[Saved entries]
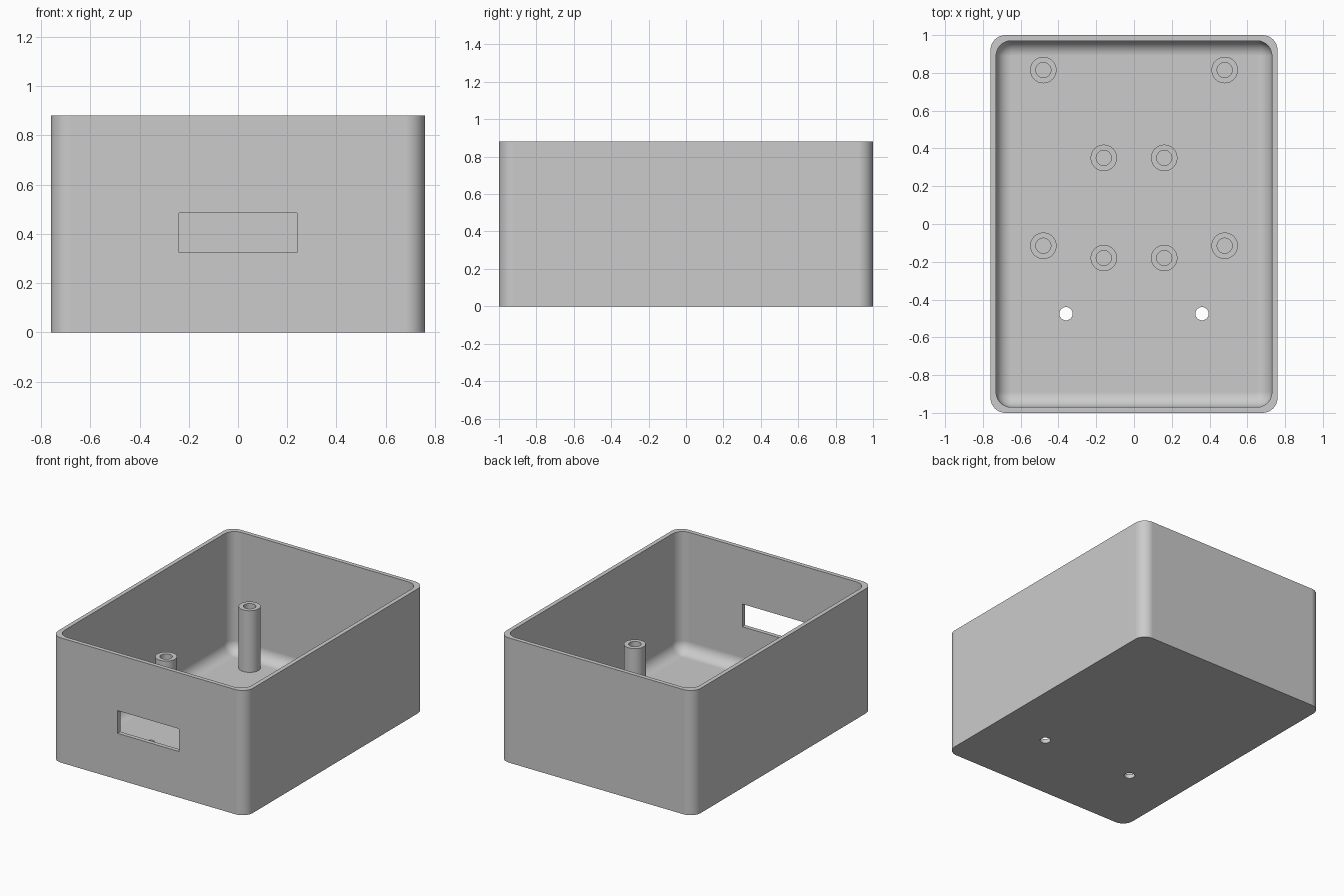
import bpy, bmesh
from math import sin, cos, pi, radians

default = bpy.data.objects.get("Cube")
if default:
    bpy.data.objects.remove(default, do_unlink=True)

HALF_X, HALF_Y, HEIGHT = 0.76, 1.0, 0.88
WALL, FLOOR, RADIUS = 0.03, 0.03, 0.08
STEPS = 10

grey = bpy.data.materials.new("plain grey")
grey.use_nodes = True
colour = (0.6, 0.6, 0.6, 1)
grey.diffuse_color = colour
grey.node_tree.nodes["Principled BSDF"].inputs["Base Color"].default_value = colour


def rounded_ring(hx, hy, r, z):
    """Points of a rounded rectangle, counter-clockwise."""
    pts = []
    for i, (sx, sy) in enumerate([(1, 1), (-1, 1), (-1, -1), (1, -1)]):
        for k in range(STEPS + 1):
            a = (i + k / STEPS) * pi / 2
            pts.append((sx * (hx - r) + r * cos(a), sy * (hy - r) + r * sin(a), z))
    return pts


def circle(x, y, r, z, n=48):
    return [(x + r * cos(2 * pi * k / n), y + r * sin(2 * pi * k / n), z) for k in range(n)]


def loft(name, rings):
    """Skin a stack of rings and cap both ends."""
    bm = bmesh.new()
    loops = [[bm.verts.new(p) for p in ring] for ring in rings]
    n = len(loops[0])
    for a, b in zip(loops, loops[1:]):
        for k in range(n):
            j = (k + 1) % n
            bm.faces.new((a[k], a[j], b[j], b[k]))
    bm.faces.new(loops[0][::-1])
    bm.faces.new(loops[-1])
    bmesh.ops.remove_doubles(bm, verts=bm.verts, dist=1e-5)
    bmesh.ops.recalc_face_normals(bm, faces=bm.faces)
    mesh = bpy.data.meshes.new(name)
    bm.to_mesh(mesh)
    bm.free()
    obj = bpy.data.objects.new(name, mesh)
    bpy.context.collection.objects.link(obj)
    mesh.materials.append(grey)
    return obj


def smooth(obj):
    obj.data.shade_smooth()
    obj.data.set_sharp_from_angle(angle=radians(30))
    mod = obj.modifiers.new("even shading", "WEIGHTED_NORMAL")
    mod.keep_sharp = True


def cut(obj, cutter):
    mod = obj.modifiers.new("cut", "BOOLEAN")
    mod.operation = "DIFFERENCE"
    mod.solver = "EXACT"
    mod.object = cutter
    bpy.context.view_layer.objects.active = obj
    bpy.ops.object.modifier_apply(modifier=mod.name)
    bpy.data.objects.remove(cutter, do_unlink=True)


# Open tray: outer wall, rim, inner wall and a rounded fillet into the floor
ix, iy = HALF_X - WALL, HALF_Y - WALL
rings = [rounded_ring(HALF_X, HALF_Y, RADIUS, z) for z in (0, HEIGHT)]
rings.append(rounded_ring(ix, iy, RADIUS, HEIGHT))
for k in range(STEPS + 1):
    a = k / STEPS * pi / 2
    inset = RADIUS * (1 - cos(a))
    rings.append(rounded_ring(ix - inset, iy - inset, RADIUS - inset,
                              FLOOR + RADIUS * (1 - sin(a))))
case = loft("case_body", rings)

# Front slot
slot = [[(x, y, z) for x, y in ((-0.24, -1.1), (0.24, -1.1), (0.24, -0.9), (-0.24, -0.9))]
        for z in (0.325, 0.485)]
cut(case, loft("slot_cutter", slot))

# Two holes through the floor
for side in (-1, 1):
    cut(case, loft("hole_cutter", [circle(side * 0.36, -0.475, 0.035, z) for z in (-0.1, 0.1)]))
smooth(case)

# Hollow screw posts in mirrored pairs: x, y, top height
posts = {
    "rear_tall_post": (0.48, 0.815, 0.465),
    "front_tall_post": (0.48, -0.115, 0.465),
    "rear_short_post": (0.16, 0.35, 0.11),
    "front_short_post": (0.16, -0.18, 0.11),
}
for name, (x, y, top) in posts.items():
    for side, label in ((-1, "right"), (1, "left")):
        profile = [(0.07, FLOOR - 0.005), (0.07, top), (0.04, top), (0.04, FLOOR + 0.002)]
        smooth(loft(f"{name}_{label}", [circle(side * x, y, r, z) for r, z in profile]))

*Task statement*: Pick out the lines above containing the word "rings", then copy them.

*Your solution*:
def loft(name, rings):
    """Skin a stack of rings and cap both ends."""
    loops = [[bm.verts.new(p) for p in ring] for ring in rings]
rings = [rounded_ring(HALF_X, HALF_Y, RADIUS, z) for z in (0, HEIGHT)]
rings.append(rounded_ring(ix, iy, RADIUS, HEIGHT))
    rings.append(rounded_ring(ix - inset, iy - inset, RADIUS - inset,
case = loft("case_body", rings)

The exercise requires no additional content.